Hacking into people’s e-mails is a potentially more serious crime than listening to their voice mail messages, and last summer the police opened Operation Tuleta, an investigation into computer hacking that is being held in tandem with one on phone hacking (Operation Weeting) and another on bribing the police (Operation Elveden).
The scandal may be poised to go beyond Britain.
On Thursday, Mr. Lewis, the lawyer, said that he planned for the first time to sue on behalf of alleged victims in the United States, the center of Mr. Murdoch’s global media empire.
In a telephone interview, he said that he would take legal action on behalf of three people — a well-known sports person, a sports person not in the public eye and an American citizen, none of whom he would further identify.
“The News of the World had thousands of people they hacked,” Mr. Lewis said, when announcing the suits in an interview with the BBC, referring to the Sunday tabloid that Mr. Murdoch closed down last year as the hacking scandal engulfed it. “Some of them were in America at the time, either traveling or resident there.”

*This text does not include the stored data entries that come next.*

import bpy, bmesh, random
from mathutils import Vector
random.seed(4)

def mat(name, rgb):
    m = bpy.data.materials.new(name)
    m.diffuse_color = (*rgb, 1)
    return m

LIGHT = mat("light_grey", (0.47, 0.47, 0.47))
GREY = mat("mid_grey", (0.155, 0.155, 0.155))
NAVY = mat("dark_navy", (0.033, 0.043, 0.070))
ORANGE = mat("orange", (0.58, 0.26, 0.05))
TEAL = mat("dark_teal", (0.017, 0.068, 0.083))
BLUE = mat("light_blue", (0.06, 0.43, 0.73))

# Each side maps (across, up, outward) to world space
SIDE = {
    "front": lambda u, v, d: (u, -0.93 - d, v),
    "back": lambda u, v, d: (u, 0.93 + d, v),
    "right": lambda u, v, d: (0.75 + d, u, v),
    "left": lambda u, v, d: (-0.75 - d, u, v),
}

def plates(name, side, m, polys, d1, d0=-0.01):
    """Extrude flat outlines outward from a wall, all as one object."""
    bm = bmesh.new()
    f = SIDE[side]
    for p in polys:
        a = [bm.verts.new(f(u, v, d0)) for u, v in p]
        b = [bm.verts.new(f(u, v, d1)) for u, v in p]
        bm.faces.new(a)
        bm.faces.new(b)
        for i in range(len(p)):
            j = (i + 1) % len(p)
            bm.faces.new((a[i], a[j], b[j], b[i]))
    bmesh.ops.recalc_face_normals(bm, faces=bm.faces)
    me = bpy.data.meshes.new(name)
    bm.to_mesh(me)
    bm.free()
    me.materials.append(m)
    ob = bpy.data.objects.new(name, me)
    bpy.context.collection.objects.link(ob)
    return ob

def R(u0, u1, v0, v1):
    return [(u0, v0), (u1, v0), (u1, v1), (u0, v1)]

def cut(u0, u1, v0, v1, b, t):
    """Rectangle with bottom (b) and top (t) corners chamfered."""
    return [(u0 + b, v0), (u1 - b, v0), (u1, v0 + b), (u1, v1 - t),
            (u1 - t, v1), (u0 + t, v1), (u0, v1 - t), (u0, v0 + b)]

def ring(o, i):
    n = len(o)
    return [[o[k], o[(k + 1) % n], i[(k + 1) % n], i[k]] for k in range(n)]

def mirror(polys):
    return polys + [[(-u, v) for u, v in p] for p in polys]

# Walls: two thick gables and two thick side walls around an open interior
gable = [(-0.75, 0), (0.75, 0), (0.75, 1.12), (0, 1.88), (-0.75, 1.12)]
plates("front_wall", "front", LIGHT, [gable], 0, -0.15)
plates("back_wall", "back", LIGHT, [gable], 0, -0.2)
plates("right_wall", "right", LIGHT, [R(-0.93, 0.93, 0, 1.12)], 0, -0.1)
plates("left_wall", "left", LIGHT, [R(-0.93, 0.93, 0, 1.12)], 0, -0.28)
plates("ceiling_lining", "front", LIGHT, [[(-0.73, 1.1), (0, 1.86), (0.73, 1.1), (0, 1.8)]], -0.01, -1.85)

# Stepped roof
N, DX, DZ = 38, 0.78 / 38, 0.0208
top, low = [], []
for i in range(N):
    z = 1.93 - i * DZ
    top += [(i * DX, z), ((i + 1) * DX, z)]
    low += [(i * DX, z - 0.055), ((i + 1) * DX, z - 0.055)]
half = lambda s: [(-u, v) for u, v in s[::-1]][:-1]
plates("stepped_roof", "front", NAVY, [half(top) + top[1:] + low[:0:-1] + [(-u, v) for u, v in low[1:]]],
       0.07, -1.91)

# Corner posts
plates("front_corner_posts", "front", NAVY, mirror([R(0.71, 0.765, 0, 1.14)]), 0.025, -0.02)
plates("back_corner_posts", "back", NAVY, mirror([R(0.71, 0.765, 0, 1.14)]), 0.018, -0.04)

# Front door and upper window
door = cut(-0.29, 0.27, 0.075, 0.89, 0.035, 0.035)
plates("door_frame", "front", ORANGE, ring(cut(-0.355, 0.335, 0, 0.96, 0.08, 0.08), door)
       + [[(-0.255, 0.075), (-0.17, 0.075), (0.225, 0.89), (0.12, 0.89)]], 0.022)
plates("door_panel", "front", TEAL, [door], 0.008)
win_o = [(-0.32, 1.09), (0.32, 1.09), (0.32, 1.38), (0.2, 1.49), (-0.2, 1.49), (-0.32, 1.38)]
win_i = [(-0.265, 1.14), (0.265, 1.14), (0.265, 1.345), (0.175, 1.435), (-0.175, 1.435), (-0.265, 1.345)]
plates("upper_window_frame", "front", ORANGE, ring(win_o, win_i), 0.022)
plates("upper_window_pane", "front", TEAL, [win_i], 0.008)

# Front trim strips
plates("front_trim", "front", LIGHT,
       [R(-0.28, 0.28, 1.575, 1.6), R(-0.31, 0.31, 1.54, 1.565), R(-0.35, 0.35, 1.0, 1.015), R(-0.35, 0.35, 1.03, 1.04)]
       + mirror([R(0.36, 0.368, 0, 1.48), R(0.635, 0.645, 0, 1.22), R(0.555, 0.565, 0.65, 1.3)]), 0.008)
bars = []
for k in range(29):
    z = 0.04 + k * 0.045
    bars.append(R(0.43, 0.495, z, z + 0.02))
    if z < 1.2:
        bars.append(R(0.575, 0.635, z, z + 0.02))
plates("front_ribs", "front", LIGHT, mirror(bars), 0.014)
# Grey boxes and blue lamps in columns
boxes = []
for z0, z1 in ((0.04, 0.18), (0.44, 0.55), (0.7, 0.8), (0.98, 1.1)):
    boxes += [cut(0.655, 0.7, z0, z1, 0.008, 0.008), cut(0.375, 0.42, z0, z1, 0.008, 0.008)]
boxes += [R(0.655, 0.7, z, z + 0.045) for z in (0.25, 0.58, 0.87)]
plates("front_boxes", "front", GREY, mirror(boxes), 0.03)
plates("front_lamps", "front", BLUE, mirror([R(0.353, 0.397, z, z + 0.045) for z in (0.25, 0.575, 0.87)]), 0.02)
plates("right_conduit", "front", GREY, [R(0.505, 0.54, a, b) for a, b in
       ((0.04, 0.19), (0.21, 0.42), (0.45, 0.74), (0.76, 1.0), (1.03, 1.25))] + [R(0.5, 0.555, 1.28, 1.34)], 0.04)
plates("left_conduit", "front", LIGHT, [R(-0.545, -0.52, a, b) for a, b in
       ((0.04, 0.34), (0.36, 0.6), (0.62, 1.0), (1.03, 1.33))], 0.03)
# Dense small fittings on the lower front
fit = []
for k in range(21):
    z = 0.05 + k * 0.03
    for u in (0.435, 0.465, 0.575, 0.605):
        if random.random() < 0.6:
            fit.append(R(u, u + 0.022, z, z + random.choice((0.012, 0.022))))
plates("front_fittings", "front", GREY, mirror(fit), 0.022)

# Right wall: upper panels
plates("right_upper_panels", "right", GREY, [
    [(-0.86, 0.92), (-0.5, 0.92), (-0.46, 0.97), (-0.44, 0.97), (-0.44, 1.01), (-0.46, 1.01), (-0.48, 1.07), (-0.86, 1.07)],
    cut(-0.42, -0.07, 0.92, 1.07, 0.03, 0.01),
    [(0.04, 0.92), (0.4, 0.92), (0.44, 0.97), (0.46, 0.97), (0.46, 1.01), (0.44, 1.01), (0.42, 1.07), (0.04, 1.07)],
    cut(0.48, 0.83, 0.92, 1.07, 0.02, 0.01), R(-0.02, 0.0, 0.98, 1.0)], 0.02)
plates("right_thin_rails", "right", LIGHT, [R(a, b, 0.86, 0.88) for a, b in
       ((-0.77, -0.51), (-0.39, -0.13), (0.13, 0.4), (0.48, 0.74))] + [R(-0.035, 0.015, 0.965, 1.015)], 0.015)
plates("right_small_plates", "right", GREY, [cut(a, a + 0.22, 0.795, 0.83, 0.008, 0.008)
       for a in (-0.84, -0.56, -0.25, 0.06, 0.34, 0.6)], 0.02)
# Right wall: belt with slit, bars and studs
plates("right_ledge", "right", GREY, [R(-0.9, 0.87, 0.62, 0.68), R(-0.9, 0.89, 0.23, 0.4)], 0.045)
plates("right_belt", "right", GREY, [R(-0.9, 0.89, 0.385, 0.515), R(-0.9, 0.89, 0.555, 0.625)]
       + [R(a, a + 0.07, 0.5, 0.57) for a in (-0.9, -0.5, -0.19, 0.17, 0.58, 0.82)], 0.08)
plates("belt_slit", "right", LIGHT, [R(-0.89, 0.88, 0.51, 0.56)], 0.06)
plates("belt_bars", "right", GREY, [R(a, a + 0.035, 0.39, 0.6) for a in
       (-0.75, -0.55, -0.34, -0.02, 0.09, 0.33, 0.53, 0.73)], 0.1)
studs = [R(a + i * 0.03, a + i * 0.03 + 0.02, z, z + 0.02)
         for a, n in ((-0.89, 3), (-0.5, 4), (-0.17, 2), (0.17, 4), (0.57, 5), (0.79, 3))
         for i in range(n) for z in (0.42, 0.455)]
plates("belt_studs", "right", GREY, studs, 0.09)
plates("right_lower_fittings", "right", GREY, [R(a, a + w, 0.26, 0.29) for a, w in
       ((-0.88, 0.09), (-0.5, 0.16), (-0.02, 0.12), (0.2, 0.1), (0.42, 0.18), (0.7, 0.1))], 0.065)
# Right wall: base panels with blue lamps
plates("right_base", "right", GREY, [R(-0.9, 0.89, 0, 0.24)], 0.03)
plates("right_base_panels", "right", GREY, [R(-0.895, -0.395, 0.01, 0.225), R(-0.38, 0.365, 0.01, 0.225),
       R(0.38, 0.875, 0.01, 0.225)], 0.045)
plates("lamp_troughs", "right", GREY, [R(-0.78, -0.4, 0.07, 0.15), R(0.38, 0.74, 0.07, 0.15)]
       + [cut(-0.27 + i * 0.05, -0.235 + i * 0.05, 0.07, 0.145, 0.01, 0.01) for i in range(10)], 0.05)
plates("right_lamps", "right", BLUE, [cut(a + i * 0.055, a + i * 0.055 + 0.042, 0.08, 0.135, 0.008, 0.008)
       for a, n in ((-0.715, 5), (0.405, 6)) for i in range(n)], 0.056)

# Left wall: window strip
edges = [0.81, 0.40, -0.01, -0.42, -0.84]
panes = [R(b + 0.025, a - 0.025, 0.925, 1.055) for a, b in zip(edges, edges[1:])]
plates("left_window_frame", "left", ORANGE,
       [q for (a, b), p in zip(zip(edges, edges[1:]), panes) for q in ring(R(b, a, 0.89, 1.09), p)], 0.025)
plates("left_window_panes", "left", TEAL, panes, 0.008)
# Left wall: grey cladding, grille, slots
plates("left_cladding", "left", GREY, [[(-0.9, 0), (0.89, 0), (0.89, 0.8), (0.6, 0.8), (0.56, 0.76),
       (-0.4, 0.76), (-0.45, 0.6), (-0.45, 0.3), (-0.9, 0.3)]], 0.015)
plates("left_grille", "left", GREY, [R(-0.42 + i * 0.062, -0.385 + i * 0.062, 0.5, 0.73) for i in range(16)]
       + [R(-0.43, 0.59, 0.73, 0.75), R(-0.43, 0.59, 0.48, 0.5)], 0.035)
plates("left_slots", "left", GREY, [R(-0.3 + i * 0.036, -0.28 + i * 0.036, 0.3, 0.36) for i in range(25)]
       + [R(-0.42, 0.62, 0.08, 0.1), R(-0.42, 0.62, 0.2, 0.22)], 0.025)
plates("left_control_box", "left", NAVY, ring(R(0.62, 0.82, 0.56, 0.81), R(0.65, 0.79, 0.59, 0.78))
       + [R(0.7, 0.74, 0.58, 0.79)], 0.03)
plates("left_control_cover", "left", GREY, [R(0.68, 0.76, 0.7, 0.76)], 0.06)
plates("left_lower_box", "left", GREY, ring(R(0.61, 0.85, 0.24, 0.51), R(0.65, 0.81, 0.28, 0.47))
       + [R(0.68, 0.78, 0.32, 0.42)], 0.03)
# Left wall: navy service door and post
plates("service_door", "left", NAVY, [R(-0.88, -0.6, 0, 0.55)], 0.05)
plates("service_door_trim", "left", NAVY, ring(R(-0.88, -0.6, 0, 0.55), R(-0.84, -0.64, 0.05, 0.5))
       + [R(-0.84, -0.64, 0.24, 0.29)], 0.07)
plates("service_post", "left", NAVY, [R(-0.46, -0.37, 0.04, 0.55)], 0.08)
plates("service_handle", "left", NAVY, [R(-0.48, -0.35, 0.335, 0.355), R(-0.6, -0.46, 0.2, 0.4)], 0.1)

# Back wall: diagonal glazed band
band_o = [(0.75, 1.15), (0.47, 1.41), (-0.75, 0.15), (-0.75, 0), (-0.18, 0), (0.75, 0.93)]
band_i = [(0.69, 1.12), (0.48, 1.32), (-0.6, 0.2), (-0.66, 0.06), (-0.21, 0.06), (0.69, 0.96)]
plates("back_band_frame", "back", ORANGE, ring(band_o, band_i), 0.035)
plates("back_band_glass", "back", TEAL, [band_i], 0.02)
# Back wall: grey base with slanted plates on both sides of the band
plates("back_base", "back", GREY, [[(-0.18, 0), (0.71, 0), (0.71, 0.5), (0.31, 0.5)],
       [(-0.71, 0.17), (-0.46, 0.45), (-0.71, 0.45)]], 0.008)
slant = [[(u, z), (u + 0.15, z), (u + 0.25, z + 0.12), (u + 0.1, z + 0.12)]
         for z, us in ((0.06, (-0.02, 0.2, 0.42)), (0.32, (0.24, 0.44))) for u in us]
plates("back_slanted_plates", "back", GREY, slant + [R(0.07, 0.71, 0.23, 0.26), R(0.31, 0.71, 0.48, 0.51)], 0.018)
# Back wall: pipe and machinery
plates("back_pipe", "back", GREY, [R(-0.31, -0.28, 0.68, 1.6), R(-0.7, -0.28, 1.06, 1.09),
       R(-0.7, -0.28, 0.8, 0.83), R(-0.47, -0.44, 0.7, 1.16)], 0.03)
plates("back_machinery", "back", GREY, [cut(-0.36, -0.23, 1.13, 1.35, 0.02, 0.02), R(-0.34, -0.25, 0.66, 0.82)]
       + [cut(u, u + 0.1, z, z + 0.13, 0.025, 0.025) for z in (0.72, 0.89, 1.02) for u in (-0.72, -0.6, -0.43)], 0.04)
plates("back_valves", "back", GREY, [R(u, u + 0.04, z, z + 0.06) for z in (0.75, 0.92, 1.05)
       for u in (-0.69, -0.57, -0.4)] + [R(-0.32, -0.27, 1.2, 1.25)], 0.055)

It was not immediately clear how or whether the action would affect the News Corporation. News International declined immediate comment on the cases.
Mr. Lewis’s clients in the hacking scandal include the family of Milly Dowler, an abducted teenager who was found murdered in an outer London suburb in 2002, and whose voice mail was said to have been hacked after she disappeared. Public outrage at the case helped propel the hacking scandal to new heights in July, leading to the closure of The News of the World.

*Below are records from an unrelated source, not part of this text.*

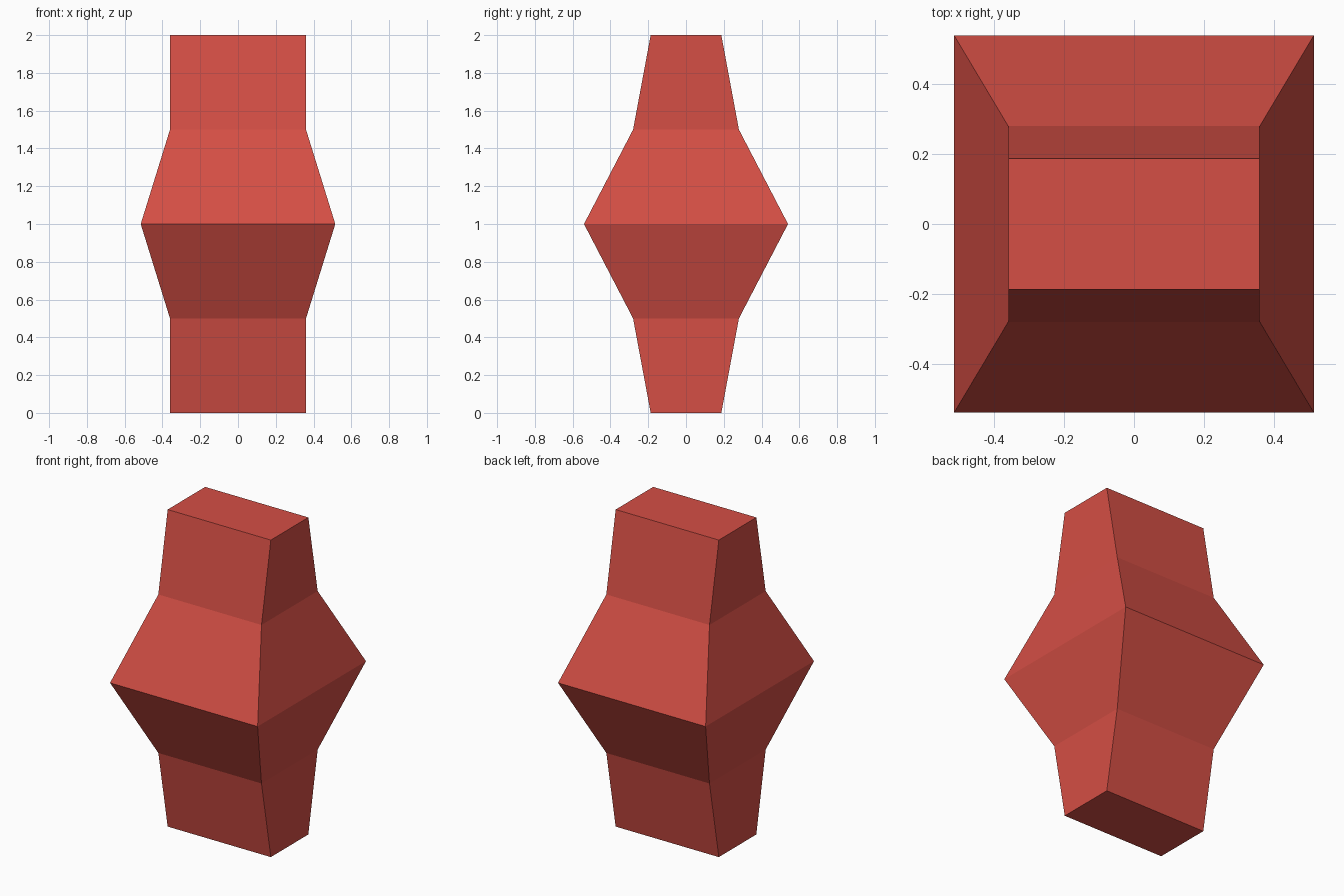
import bpy
import bmesh

cube = bpy.data.objects.get("Cube")
if cube:
    bpy.data.objects.remove(cube, do_unlink=True)

# Single red material
red = bpy.data.materials.new("brick red")
red.use_nodes = True
colour = (0.66, 0.077, 0.059, 1.0)
red.diffuse_color = colour
red.node_tree.nodes["Principled BSDF"].inputs["Base Color"].default_value = colour

# Rectangular sections: height, half width, half depth
lower = [(0.0, 0.36, 0.187), (0.5, 0.36, 0.28)]
middle = [(1.0, 0.515, 0.54)]
upper = [(2.0 - z, w, d) for z, w, d in reversed(lower)]
sections = lower + middle + upper

# Loft the sections into a closed, flat-faced body
bm = bmesh.new()
corners = [(-1, -1), (1, -1), (1, 1), (-1, 1)]
rings = [[bm.verts.new((sx * w, sy * d, z)) for sx, sy in corners]
         for z, w, d in sections]
for low, high in zip(rings, rings[1:]):
    for i in range(4):
        j = (i + 1) % 4
        bm.faces.new((low[i], low[j], high[j], high[i]))
bm.faces.new(rings[0][::-1])
bm.faces.new(rings[-1])
bmesh.ops.recalc_face_normals(bm, faces=bm.faces)

mesh = bpy.data.meshes.new("faceted_body")
bm.to_mesh(mesh)
bm.free()
mesh.materials.append(red)
body = bpy.data.objects.new("faceted_body", mesh)
bpy.context.collection.objects.link(body)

Reports last year said News International had offered a package of compensation worth some $4.8 million in that case, made up of $3.2 million to the Dowler family, with an additional payment of about $1.6 million to go to charity.
News International has so far paid out hundreds of thousands of dollars in other compensation settlements to dozens of hacking victims. But, the BBC said, more than 4,000 people have been identified by the police as possible victims of phone hacking.
The scandal spread further earlier this month when a British satellite news broadcaster, Sky News, whose parent company is partly owned by News Corporation admitted that one of its reporters had hacked into e-mails on two occasions while pursuing news coverage, the first time that such accusations had spilled into television news.
The acknowledgment came just two days after Mr. Murdoch’s son James resigned as chairman of Sky’s parent company, British Sky Broadcasting, or BSkyB, of which News Corporation owns around 39 percent. Company officials said there was no link between the resignation and the hacking revelations, which were made public only as a result of an inquiry by the newspaper The Guardian.